Black Boxes In Cars Test Privacy vs. Safety
As if your smartphone and car’s GPS system aren’t tracking you enough, privacy advocates are worried about another device that could track where you go: “black boxes” in cars.
Saving your life or invading your privacy are the two extreme options around plans by the National Highway Traffic Safety Administration to require event data recorders, also called EDRs or “black boxes,” in all new cars and light trucks starting next year.
The cigarette pack-sized devices are already in more than 90% of new cars since automakers have been installing them for years. When a car crashes or its airbags deploy, a continuous information loop of five to 10 seconds before impact are automatically preserved, much like the black box recorders in airplanes.

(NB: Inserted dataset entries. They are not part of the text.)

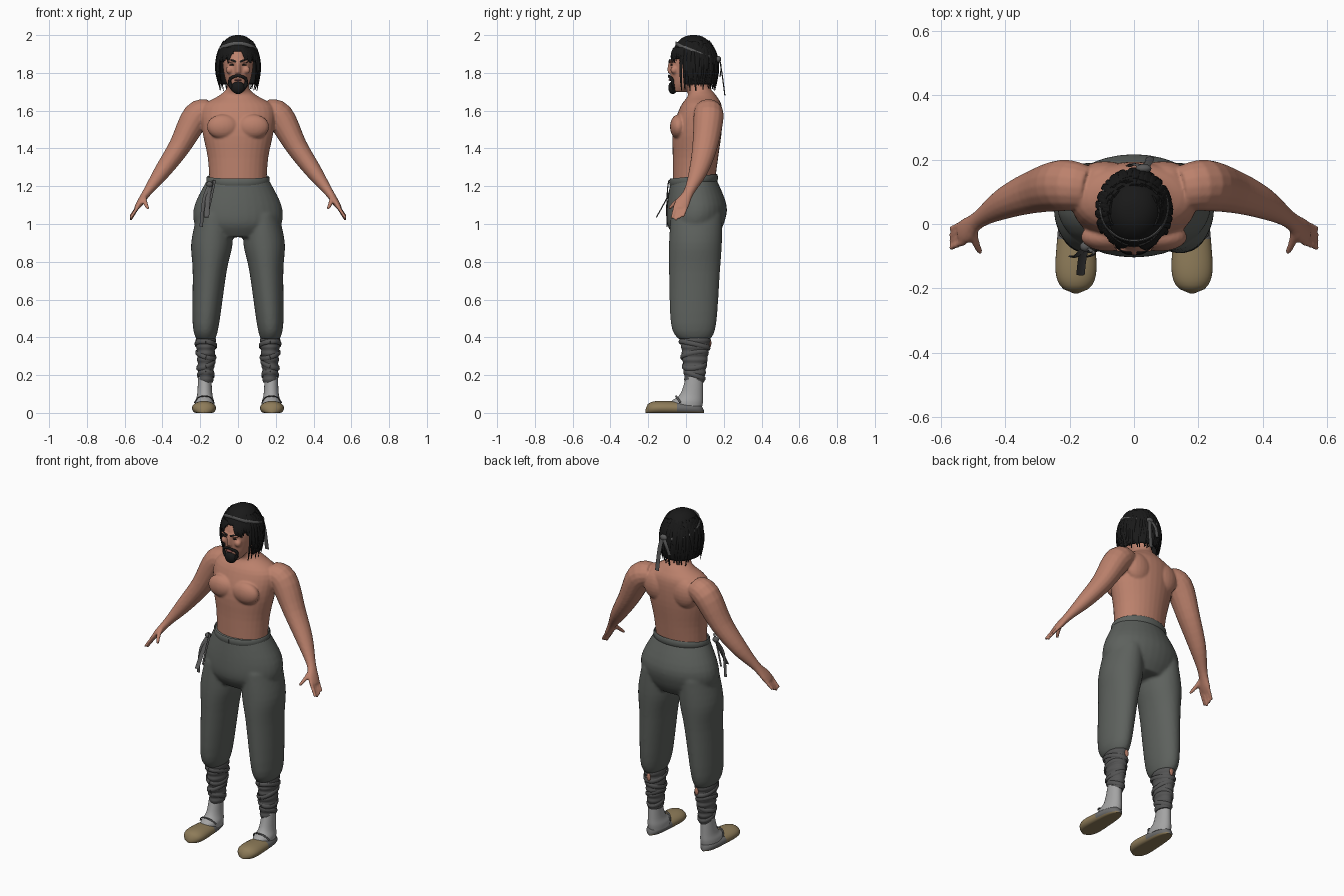
import bpy, bmesh, math, random
from mathutils import Vector, Matrix

if "Cube" in bpy.data.objects:
    bpy.data.objects.remove(bpy.data.objects["Cube"])
random.seed(4)
X, Y, Z = Vector((1, 0, 0)), Vector((0, 1, 0)), Vector((0, 0, 1))


def material(name, red, green, blue):
    colour = (red, green, blue, 1)
    made = bpy.data.materials.new(name)
    made.use_nodes = True
    made.diffuse_color = colour
    made.node_tree.nodes["Principled BSDF"].inputs["Base Color"].default_value = colour
    return made


def grey(name, value):
    return material(name, value, value, value)


skin = material("skin", .5, .22, .15)
lip = material("lip", .3, .1, .09)
tan = material("shoe tan", .27, .2, .1)
cloth = material("trouser grey", .11, .12, .11)
black = grey("hair black", .01)
wrapping = grey("wrapping grey", .09)
ribbon = grey("ribbon grey", .1)
sock_grey = grey("sock grey", .37)
shoe_grey = grey("shoe grey", .15)


def spline(points, steps):
    """Smoothly subdivide a list of equal-length tuples."""
    last = len(points) - 1
    result = []
    for i in range(last):
        neighbours = [points[max(0, min(last, i + j))] for j in (-1, 0, 1, 2)]
        for step in range(steps):
            t = step / steps
            result.append([start + t / 2 * (end - before + t * (2 * before - 5 * start + 4 * end - after
                           + t * (3 * (start - end) + after - before)))
                           for before, start, end, after in zip(*neighbours)])
    return result + [points[last]]


def tube(bm, stations, hint=Y, axis=None, sides=16, steps=4):
    """Loft ellipses given as (x, y, z, radius along the hint, other radius)."""
    stations = spline(stations, steps)
    centres = [Vector(station[:3]) for station in stations]
    rings = []
    for i, (centre, station) in enumerate(zip(centres, stations)):
        ahead, behind = centres[min(i + 1, len(centres) - 1)], centres[max(i - 1, 0)]
        along = axis or (ahead - behind).normalized()
        u = (hint - along * hint.dot(along)).normalized()
        v = along.cross(u)
        angles = [math.tau * j / sides for j in range(sides)]
        rings.append([bm.verts.new(centre + u * (station[3] * math.cos(a)) + v * (station[4] * math.sin(a)))
                      for a in angles])
    for ring, following in zip(rings, rings[1:]):
        for j in range(sides):
            bm.faces.new((ring[j - 1], ring[j], following[j], following[j - 1]))
    bm.faces.new(rings[0])
    bm.faces.new(rings[-1])


def slabs(bm, rows, centre=lambda z: 0):
    """Loft level rings given as (z, half width, front y, back y)."""
    tube(bm, [(centre(z), (front + back) / 2, z, width, (back - front) / 2)
              for z, width, front, back in rows], X, Z, sides=32)


def strand(bm, points, width, thick, hint=X, taper=0, sides=8):
    """A flat or round strip along a path, thinning towards its end."""
    ends = len(points) - 1
    sizes = [1 - taper * i / ends for i in range(len(points))]
    tube(bm, [(*p, width * size, thick * size) for p, size in zip(points, sizes)], hint, sides=sides)


def hoop(bm, centre, across, deep, tilt, turn, width):
    """A closed slanted band around a vertical form."""
    angles = [math.tau * i / 16 for i in range(17)]
    strand(bm, [Vector(centre) + Vector((across * math.sin(a), -deep * math.cos(a), tilt * math.cos(a + turn)))
                for a in angles], width, .005, Z)


def ball(bm, centre, radii):
    bmesh.ops.create_uvsphere(bm, u_segments=20, v_segments=12, radius=1,
                              matrix=Matrix.Translation(centre) @ Matrix.Diagonal((*radii, 1)))


def mirror(bm):
    copy = bmesh.ops.duplicate(bm, geom=bm.verts[:] + bm.edges[:] + bm.faces[:])["geom"]
    for vert in copy:
        if isinstance(vert, bmesh.types.BMVert):
            vert.co.x *= -1


def finish(name, bm, *materials, voxel=0):
    bmesh.ops.recalc_face_normals(bm, faces=bm.faces[:])
    mesh = bpy.data.meshes.new(name)
    bm.to_mesh(mesh)
    bm.free()
    for each in materials:
        mesh.materials.append(each)
    mesh.shade_smooth()
    mesh.set_sharp_from_angle(angle=math.radians(50))
    part = bpy.data.objects.new(name, mesh)
    bpy.context.collection.objects.link(part)
    if voxel:
        fuse = part.modifiers.new("Fuse", "REMESH")
        fuse.mode, fuse.voxel_size, fuse.use_smooth_shade = "VOXEL", voxel, True
        soften = part.modifiers.new("Soften", "SMOOTH")
        soften.factor, soften.iterations = .5, 4
    return part


# Arm, hand, chest and cheek of one side, mirrored
bm = bmesh.new()
tube(bm, [(.15, .11, 1.6, .07, .06), (.22, .12, 1.57, .08, .075), (.31, .1, 1.41, .067, .058),
          (.4, .065, 1.28, .05, .044), (.48, .015, 1.17, .028, .024), (.52, -.02, 1.11, .04, .018),
          (.54, -.03, 1.08, .03, .012)])
for finger in range(4):
    knuckle = Vector((.525, .02 * finger - .055, 1.1))
    reach = Vector((.045, -.02, -.08 + .01 * abs(finger - 1)))
    strand(bm, [knuckle, knuckle + reach / 2, knuckle + reach], .011, .011, Y, .3)
strand(bm, [(.5, -.01, 1.15), (.49, -.06, 1.11), (.475, -.09, 1.08)], .015, .014, X, .4)
ball(bm, (.08, -.04, 1.515), (.085, .045, .065))
ball(bm, (.09, .145, 1.56), (.085, .05, .09))
ball(bm, (.03, -.08, 1.862), (.03, .009, .008))
ball(bm, (.045, -.063, 1.815), (.02, .02, .02))
mirror(bm)

# Torso with neck, head and nose, fused with the sides
slabs(bm, [(1.2, .15, -.07, .15), (1.35, .16, -.07, .17), (1.5, .19, -.07, .19), (1.62, .19, -.03, .19),
           (1.68, .1, .01, .16), (1.72, .06, 0, .13), (1.8, .06, 0, .12)])
slabs(bm, [(1.7, .03, -.07, 0), (1.76, .066, -.08, .1), (1.88, .082, -.08, .14), (1.97, .05, -.03, .1)])
strand(bm, [(0, -.08, 1.86), (0, -.085, 1.83), (0, -.082, 1.8)], .011, .011, taper=-.4)
finish("body", bm, skin, voxel=.006)

# Face details
bm = bmesh.new()
ball(bm, (0, -.083, 1.763), (.02, .009, .006))
finish("lips", bm, lip)
bm = bmesh.new()
ball(bm, (.031, -.076, 1.842), (.014, .006, .004))
strand(bm, [(.01, -.088, 1.858), (.033, -.086, 1.868), (.058, -.07, 1.862)], .006, .004, Z, .5)
mirror(bm)
finish("eyes_and_brows", bm, black)

# Moustache and beard
bm = bmesh.new()
strand(bm, [(0, -.09, 1.785), (.022, -.088, 1.78), (.043, -.074, 1.765), (.04, -.07, 1.735), (.02, -.07, 1.71)],
       .007, .006, Z, -.6)
mirror(bm)
ball(bm, (0, -.07, 1.722), (.036, .024, .034))
finish("beard", bm, black)


def hair_point(angle, z, grow=1.0):
    """Point on the hair surface at an angle from the front."""
    size = grow * max(0, 1 - ((z - 1.82) / .18) ** 2) ** .4
    return Vector((.113 * size * math.sin(angle), .04 - .126 * size * math.cos(angle), z))


# Hair cap with a face opening
bm = bmesh.new()
bmesh.ops.create_uvsphere(bm, u_segments=48, v_segments=40, radius=1)
for vert in bm.verts:
    vert.co = hair_point(math.atan2(vert.co.x, -vert.co.y), 1.82 + .18 * vert.co.z)
centres = [(face, face.calc_center_median()) for face in bm.faces]
opening = [face for face, c in centres if c.z < 1.74 or (c.y < -.01 and c.z < 1.92 - .6 * abs(c.x))]
bmesh.ops.delete(bm, geom=opening, context="FACES")
cap = finish("hair_cap", bm, black)
cap.modifiers.new("Thickness", "SOLIDIFY").thickness = .012

# Loose locks around the sides and back, parted fringe in front
bm = bmesh.new()
for i in range(84):
    angle = math.radians(15 + 4 * i - i / 20)
    fringe = math.cos(angle) > .5
    top = 1.93 if fringe else random.uniform(1.93, 1.97)
    end = random.uniform(1.85, 1.885) if fringe else random.uniform(1.7, 1.76)
    drift = math.copysign(.12, math.sin(angle)) if fringe else random.uniform(-.2, .2)
    path = []
    for t in (0, .25, .5, .75, 1):
        z = top + (end - top) * t
        point = hair_point(angle + drift * t, max(z, 1.73), 1 + .045 * math.sin(math.pi * t))
        path.append((point.x, point.y, z))
    strand(bm, path, .014, .007, Vector((math.cos(angle), math.sin(angle), 0)), .8, 6)
finish("hair_locks", bm, black)

# Headband, knot and trailing ends
bm = bmesh.new()
turns = [math.tau * i / 32 for i in range(33)]
strand(bm, [hair_point(a, 1.913 + .043 * math.cos(a), 1.03) for a in turns], .011, .004, Z)
ball(bm, (.03, .172, 1.872), (.024, .014, .018))
strand(bm, [(.035, .178, 1.87), (.045, .19, 1.8), (.05, .206, 1.68)], .013, .003)
strand(bm, [(.025, .178, 1.87), (0, .186, 1.83), (-.015, .18, 1.78)], .012, .003)
finish("headband", bm, ribbon)

# Trousers: baggy legs fused with the hips
bm = bmesh.new()
slabs(bm, [(1.05, .09, -.08, .19), (.9, .11, -.09, .19), (.75, .09, -.09, .18), (.47, .07, -.08, .16),
           (.39, .05, -.04, .13)], lambda z: .13 + .04 * min(1, 2 - 2 * z))
mirror(bm)
slabs(bm, [(1.24, .16, -.08, .16), (1.1, .23, -.1, .215), (1, .23, -.1, .2), (.93, .17, -.06, .16)])
finish("trousers", bm, cloth, voxel=.009)

# Waistband, raised at the back, with a hanging tie
bm = bmesh.new()
hoop(bm, (0, .04, 1.232), .163, .124, -.012, 0, .02)
finish("waistband", bm, cloth)
bm = bmesh.new()
knot = Vector((-.15, -.07, 1.21))
ball(bm, knot, (.018, .016, .016))
strand(bm, [knot, (-.18, -.1, 1.13), (-.195, -.1, .985)], .009, .003)
strand(bm, [knot, (-.16, -.105, 1.13), (-.166, -.157, 1.035)], .013, .003)
strand(bm, [knot, (-.125, -.09, 1.23), (-.14, -.1, 1.15), (-.165, -.1, 1.04)], .006, .003)
finish("waist_tie", bm, ribbon)

# Ridged calf wrappings with slanted bands
bm = bmesh.new()
rows = []
for i in range(15):
    t, bulge = i / 14, .004 * (i % 2)
    rows.append((.4 - .24 * t, .051 - .015 * t + bulge, -.028 + .024 * t - bulge, .128 - .034 * t + bulge))
slabs(bm, rows, lambda z: .17)
for band in range(4):
    loose = band / 3
    hoop(bm, (.17, .045, .2 + .16 * loose), .042 + .013 * loose, .054 + .025 * loose, .018, 2 * band, .012)
mirror(bm)
finish("calf_wrappings", bm, wrapping)

# Small tears at the back of the calves
bm = bmesh.new()
ball(bm, (.16, .128, .37), (.013, .006, .022))
mirror(bm)
finish("torn_patches", bm, skin)

# Socks: ankle and instep
bm = bmesh.new()
slabs(bm, [(.19, .035, 0, .09), (.1, .04, -.03, .09), (.06, .05, -.08, .09), (.03, .05, -.08, .085)], lambda z: .176)
mirror(bm)
finish("socks", bm, sock_grey)

# Slippers: tan toe, grey heel quarter, flat sole
bm = bmesh.new()
outline = []
for i in range(25):
    t = i / 24
    rounding = max(.01, 1 - abs(2 * t - 1) ** 4)
    height = (.055 + .013 * t) * rounding ** .3
    outline.append((.18, .095 - .31 * t, height * .4, (.047 + .025 * t) * rounding ** .5, height * .6))
tube(bm, outline, X, Y, 28, 1)
for vert in bm.verts:
    vert.co.z = max(vert.co.z, 0)
for face in bm.faces:
    middle = face.calc_center_median()
    face.material_index = int(middle.y > -.05 and middle.z > .006)
mirror(bm)
finish("slippers", bm, tan, shoe_grey)
bm = bmesh.new()
strand(bm, [(.127, -.03, .055), (.15, -.05, .085), (.205, -.05, .085), (.23, -.03, .055)], .006, .003, Y)
mirror(bm)
finish("slipper_straps", bm, wrapping)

EDRs in cars record information such as speed, if the brake was applied, if the driver was steering erratically, and who was wearing a seatbelt.
The data can be used to determine the cause of accidents and to help make cars safer, such recorder data of Toyota acceleration problems in 2009 and 2010 that helped the NHTSA conclude that sticky gas pedals and floor mats that could jam them probably caused the problems.
Black box data is also sought by insurance investigators, lawyers and others looking to assign financial responsibility for accidents.
“That silent electronic sentinel that you bought as standard equipment on your vehicle can be used to incriminate you,” says John Bowman, spokesman for the National Motorists Association, a driver advocacy organization.
Thirteen states restrict what insurance companies can do with EDR information and require police to get a warrant before gathering the data. Privacy advocates worry that insurers could raise rates just by gathering the data at any time, though the data is stored in the recorder and isn’t sent electronically to insurers. The NHTSA so far hasn’t put limits on how the information can be used.
“It’s an invasion of privacy, but the important point is people are driving on a public road” and shouldn’t expect privacy, says Paul Green, a research professor at the University of Michigan Transportation Research Institute.
“When we analyze crashes, it’s kind of tough to determine what happened,” Green says of how police collect information without a data recorder. Police can see what happened after a crash, but often don’t know what a driver did in the seconds before the crash, he says.
If a driver is playing with the radio or doesn’t brake hard enough to respond to something happening in front of them, the data recorder can provide information that can help engineers build better warning systems, Green says.
The data collected can prove if a driver is telling the truth. Massachusetts Lt. Gov. Timothy Murray initially said after a November 2011 crash that he wasn’t speeding and was wearing a seat belt. But the data recorder showed he was driving more than 100 mph and that he wasn’t belted in.
Car owners can’t opt out of EDRs and turn them off, which is an option that should be allowed, says the NMA’s Bowman.
“There is only one true solution,” he says. “The vehicle owner should have the option to disable the EDR without affecting functionality of the vehicle itself.”
“Responsible adults are capable of making responsible decisions for themselves and for their families,” Bowman says. “If one owner decides that there are benefits to having an active EDR in full information-gathering mode and another doesn’t want the data collected, both should be within their rights.”
Current EDR design doesn’t allow wireless transmission of data, it likely will in the future, Bowman says. Some insurance companies already remotely upload vehicle performance data with the permission of their policyholders, which can provide industrious third parties a way to capture EDR contents without the vehicle owner’s permission, he says.
Farmers Insurance Group doesn’t offer discounts to drivers who voluntarily allow an insurer to monitor their driving habits through a recording device, but Cristofer Pereyra, a Farmers agent in Phoenix, says he doesn’t see them as an invasion of privacy as long as the recorders are optional and a possible discount is offered.
“If these devices can help insurance carriers understand driving habits better, then it can never do anything but good,” Pereyra says. “Of course, the good driver would benefit from the findings and the not-so-good drivers would suffer from their own habits, premium wise.”